■ Task requirements:
Restate the data word for word and leave the images out.

[Data extracts Boundary: Start]

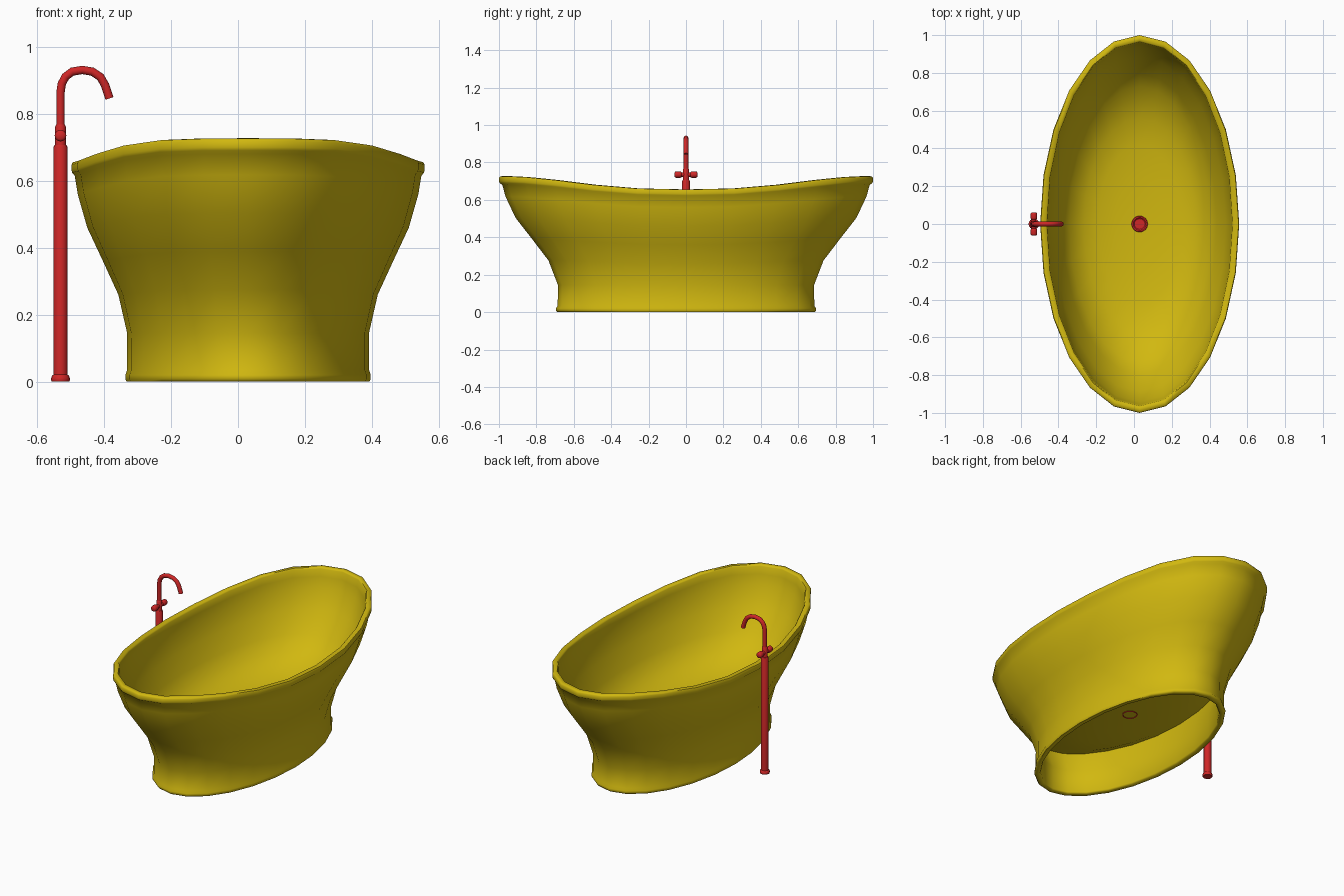
import bpy, bmesh
from math import sin, cos, pi, radians

if "Cube" in bpy.data.objects:
    bpy.data.objects.remove(bpy.data.objects["Cube"])

CX, A, B, SEG = 0.03, 0.527, 1.0, 24      # tub centre and rim half sizes
PX = -0.53                                # tap post position


def material(name, rgb):
    m = bpy.data.materials.new(name)
    m.diffuse_color = (*rgb, 1)
    m.use_nodes = True
    m.node_tree.nodes["Principled BSDF"].inputs["Base Color"].default_value = m.diffuse_color
    return m


yellow = material("yellow", (0.64, 0.48, 0.005))
red = material("red", (0.62, 0.02, 0.02))


def finish(name, bm, mat, angle=40):
    bmesh.ops.recalc_face_normals(bm, faces=bm.faces)
    me = bpy.data.meshes.new(name)
    bm.to_mesh(me)
    bm.free()
    ob = bpy.data.objects.new(name, me)
    bpy.context.collection.objects.link(ob)
    me.materials.append(mat)
    bpy.ops.object.select_all(action='DESELECT')
    ob.select_set(True)
    bpy.context.view_layer.objects.active = ob
    bpy.ops.object.shade_smooth_by_angle(angle=radians(angle))
    return ob


def loft(bm, rings, closed=False):
    """Skin a list of equal-length point rings; cap the ends if not closed."""
    vs = [[bm.verts.new(p) for p in r] for r in rings]
    n = len(vs[0])
    for k in range(len(vs) if closed else len(vs) - 1):
        a, b = vs[k], vs[(k + 1) % len(vs)]
        for i in range(n):
            j = (i + 1) % n
            bm.faces.new((a[i], a[j], b[j], b[i]))
    if not closed:
        bm.faces.new(vs[0])
        bm.faces.new(vs[-1])


def lathe(name, profile, at, axis='Z', seg=16, closed=False, mat=red):
    """Revolve (radius, height) points around a Z or Y axis."""
    bm = bmesh.new()
    rings = []
    for r, h in profile:
        ring = []
        for i in range(seg):
            u, v = r * cos(2 * pi * i / seg), r * sin(2 * pi * i / seg)
            o = (u, v, h) if axis == 'Z' else (u, h, v)
            ring.append([at[k] + o[k] for k in range(3)])
        rings.append(ring)
    loft(bm, rings, closed)
    return finish(name, bm, mat)


def oval(scale, inset, z):
    """Oval ring of the tub; higher rings sweep up toward both ends."""
    w = max(0, (z - 0.15) / 0.505) if scale > 0.68 else 0
    pts = []
    for i in range(SEG):
        t = 2 * pi * i / SEG
        rise = 0.5 - 0.5 * cos(pi * abs(sin(t)) ** 1.3)
        pts.append((CX + (A * scale - inset) * cos(t), (B * scale - inset) * sin(t),
                    z + 0.071 * w * rise))
    return pts


# Tub: bowl underside, skirt, outer wall, rolled rim, inner wall and bowl floor
profile = [
    (0.06, 0, 0.188), (0.25, 0, 0.193), (0.42, 0, 0.207), (0.56, 0, 0.230),
    (0.735, 0.028, 0.26), (0.685, 0.028, 0.145),
    (0.685, 0.028, 0.008), (0.685, 0.022, 0.0),
    (0.688, 0, 0.0), (0.695, 0, 0.008), (0.695, 0, 0.02), (0.686, 0, 0.034),
    (0.685, 0, 0.145), (0.735, 0, 0.26), (0.822, 0, 0.36), (0.911, 0, 0.46),
    (0.965, 0, 0.56), (0.982, 0, 0.615), (0.997, 0, 0.624), (1.0, 0, 0.632),
    (1.0, 0, 0.648), (0.994, 0, 0.655),
    (1.0, 0.030, 0.656), (1.0, 0.036, 0.648), (0.99, 0.034, 0.61),
    (0.965, 0.025, 0.56), (0.911, 0.025, 0.46), (0.822, 0.025, 0.36),
    (0.755, 0.025, 0.295), (0.56, 0, 0.240), (0.42, 0, 0.217),
    (0.25, 0, 0.203), (0.06, 0, 0.198),
]
bm = bmesh.new()
loft(bm, [oval(*p) for p in profile])
finish("tub", bm, yellow, 60)

# Drain: dished plate with a raised lip, and a thin collar below the floor
lathe("drain", [(0.040, 0.194), (0.043, 0.200), (0.041, 0.207), (0.034, 0.207),
                (0.028, 0.202)], (CX, 0, 0), seg=24)
lathe("drain_collar", [(0.042, 0.194), (0.042, 0.185), (0.037, 0.185), (0.037, 0.194)],
      (CX, 0, 0), seg=24, closed=True)

# Floor-standing tap post with foot flange, and the valve body above it
lathe("tap_post", [(0.026, 0), (0.028, 0.004), (0.028, 0.010), (0.025, 0.018),
                   (0.021, 0.021), (0.021, 0.70), (0.018, 0.707)], (PX, 0, 0))
lathe("valve_body", [(0.016, 0.70), (0.016, 0.762), (0.0125, 0.768)], (PX, 0, 0))

# Cross handle through the valve
half = [(0.012, 0.018), (0.012, 0.023), (0.016, 0.027), (0.0175, 0.033),
        (0.0175, 0.051), (0.016, 0.057), (0.011, 0.061)]
lathe("tap_handle", [(r, -h) for r, h in reversed(half)] + half, (PX, 0, 0.735), 'Y')

# Curved spout: round tube swept along a path in the xz plane
path = [(-0.53, 0.76), (-0.53, 0.865), (-0.526, 0.89), (-0.515, 0.911), (-0.495, 0.926),
        (-0.465, 0.931), (-0.435, 0.926), (-0.411, 0.910), (-0.397, 0.886), (-0.384, 0.846)]
bm = bmesh.new()
rings = []
for k, (x, z) in enumerate(path):
    x0, z0 = path[max(k - 1, 0)]
    x1, z1 = path[min(k + 1, len(path) - 1)]
    d = ((x1 - x0) ** 2 + (z1 - z0) ** 2) ** 0.5
    nx, nz = -(z1 - z0) / d, (x1 - x0) / d
    rings.append([(x + 0.0125 * cos(a) * nx, 0.0125 * sin(a), z + 0.0125 * cos(a) * nz)
                  for a in (2 * pi * i / 16 for i in range(16))])
loft(bm, rings)
finish("spout", bm, red)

[Data extracts Boundary: End]

■ Task output:
import bpy, bmesh
from math import sin, cos, pi, radians

if "Cube" in bpy.data.objects:
    bpy.data.objects.remove(bpy.data.objects["Cube"])

CX, A, B, SEG = 0.03, 0.527, 1.0, 24      # tub centre and rim half sizes
PX = -0.53                                # tap post position


def material(name, rgb):
    m = bpy.data.materials.new(name)
    m.diffuse_color = (*rgb, 1)
    m.use_nodes = True
    m.node_tree.nodes["Principled BSDF"].inputs["Base Color"].default_value = m.diffuse_color
    return m


yellow = material("yellow", (0.64, 0.48, 0.005))
red = material("red", (0.62, 0.02, 0.02))


def finish(name, bm, mat, angle=40):
    bmesh.ops.recalc_face_normals(bm, faces=bm.faces)
    me = bpy.data.meshes.new(name)
    bm.to_mesh(me)
    bm.free()
    ob = bpy.data.objects.new(name, me)
    bpy.context.collection.objects.link(ob)
    me.materials.append(mat)
    bpy.ops.object.select_all(action='DESELECT')
    ob.select_set(True)
    bpy.context.view_layer.objects.active = ob
    bpy.ops.object.shade_smooth_by_angle(angle=radians(angle))
    return ob


def loft(bm, rings, closed=False):
    """Skin a list of equal-length point rings; cap the ends if not closed."""
    vs = [[bm.verts.new(p) for p in r] for r in rings]
    n = len(vs[0])
    for k in range(len(vs) if closed else len(vs) - 1):
        a, b = vs[k], vs[(k + 1) % len(vs)]
        for i in range(n):
            j = (i + 1) % n
            bm.faces.new((a[i], a[j], b[j], b[i]))
    if not closed:
        bm.faces.new(vs[0])
        bm.faces.new(vs[-1])


def lathe(name, profile, at, axis='Z', seg=16, closed=False, mat=red):
    """Revolve (radius, height) points around a Z or Y axis."""
    bm = bmesh.new()
    rings = []
    for r, h in profile:
        ring = []
        for i in range(seg):
            u, v = r * cos(2 * pi * i / seg), r * sin(2 * pi * i / seg)
            o = (u, v, h) if axis == 'Z' else (u, h, v)
            ring.append([at[k] + o[k] for k in range(3)])
        rings.append(ring)
    loft(bm, rings, closed)
    return finish(name, bm, mat)


def oval(scale, inset, z):
    """Oval ring of the tub; higher rings sweep up toward both ends."""
    w = max(0, (z - 0.15) / 0.505) if scale > 0.68 else 0
    pts = []
    for i in range(SEG):
        t = 2 * pi * i / SEG
        rise = 0.5 - 0.5 * cos(pi * abs(sin(t)) ** 1.3)
        pts.append((CX + (A * scale - inset) * cos(t), (B * scale - inset) * sin(t),
                    z + 0.071 * w * rise))
    return pts


# Tub: bowl underside, skirt, outer wall, rolled rim, inner wall and bowl floor
profile = [
    (0.06, 0, 0.188), (0.25, 0, 0.193), (0.42, 0, 0.207), (0.56, 0, 0.230),
    (0.735, 0.028, 0.26), (0.685, 0.028, 0.145),
    (0.685, 0.028, 0.008), (0.685, 0.022, 0.0),
    (0.688, 0, 0.0), (0.695, 0, 0.008), (0.695, 0, 0.02), (0.686, 0, 0.034),
    (0.685, 0, 0.145), (0.735, 0, 0.26), (0.822, 0, 0.36), (0.911, 0, 0.46),
    (0.965, 0, 0.56), (0.982, 0, 0.615), (0.997, 0, 0.624), (1.0, 0, 0.632),
    (1.0, 0, 0.648), (0.994, 0, 0.655),
    (1.0, 0.030, 0.656), (1.0, 0.036, 0.648), (0.99, 0.034, 0.61),
    (0.965, 0.025, 0.56), (0.911, 0.025, 0.46), (0.822, 0.025, 0.36),
    (0.755, 0.025, 0.295), (0.56, 0, 0.240), (0.42, 0, 0.217),
    (0.25, 0, 0.203), (0.06, 0, 0.198),
]
bm = bmesh.new()
loft(bm, [oval(*p) for p in profile])
finish("tub", bm, yellow, 60)

# Drain: dished plate with a raised lip, and a thin collar below the floor
lathe("drain", [(0.040, 0.194), (0.043, 0.200), (0.041, 0.207), (0.034, 0.207),
                (0.028, 0.202)], (CX, 0, 0), seg=24)
lathe("drain_collar", [(0.042, 0.194), (0.042, 0.185), (0.037, 0.185), (0.037, 0.194)],
      (CX, 0, 0), seg=24, closed=True)

# Floor-standing tap post with foot flange, and the valve body above it
lathe("tap_post", [(0.026, 0), (0.028, 0.004), (0.028, 0.010), (0.025, 0.018),
                   (0.021, 0.021), (0.021, 0.70), (0.018, 0.707)], (PX, 0, 0))
lathe("valve_body", [(0.016, 0.70), (0.016, 0.762), (0.0125, 0.768)], (PX, 0, 0))

# Cross handle through the valve
half = [(0.012, 0.018), (0.012, 0.023), (0.016, 0.027), (0.0175, 0.033),
        (0.0175, 0.051), (0.016, 0.057), (0.011, 0.061)]
lathe("tap_handle", [(r, -h) for r, h in reversed(half)] + half, (PX, 0, 0.735), 'Y')

# Curved spout: round tube swept along a path in the xz plane
path = [(-0.53, 0.76), (-0.53, 0.865), (-0.526, 0.89), (-0.515, 0.911), (-0.495, 0.926),
        (-0.465, 0.931), (-0.435, 0.926), (-0.411, 0.910), (-0.397, 0.886), (-0.384, 0.846)]
bm = bmesh.new()
rings = []
for k, (x, z) in enumerate(path):
    x0, z0 = path[max(k - 1, 0)]
    x1, z1 = path[min(k + 1, len(path) - 1)]
    d = ((x1 - x0) ** 2 + (z1 - z0) ** 2) ** 0.5
    nx, nz = -(z1 - z0) / d, (x1 - x0) / d
    rings.append([(x + 0.0125 * cos(a) * nx, 0.0125 * sin(a), z + 0.0125 * cos(a) * nz)
                  for a in (2 * pi * i / 16 for i in range(16))])
loft(bm, rings)
finish("spout", bm, red)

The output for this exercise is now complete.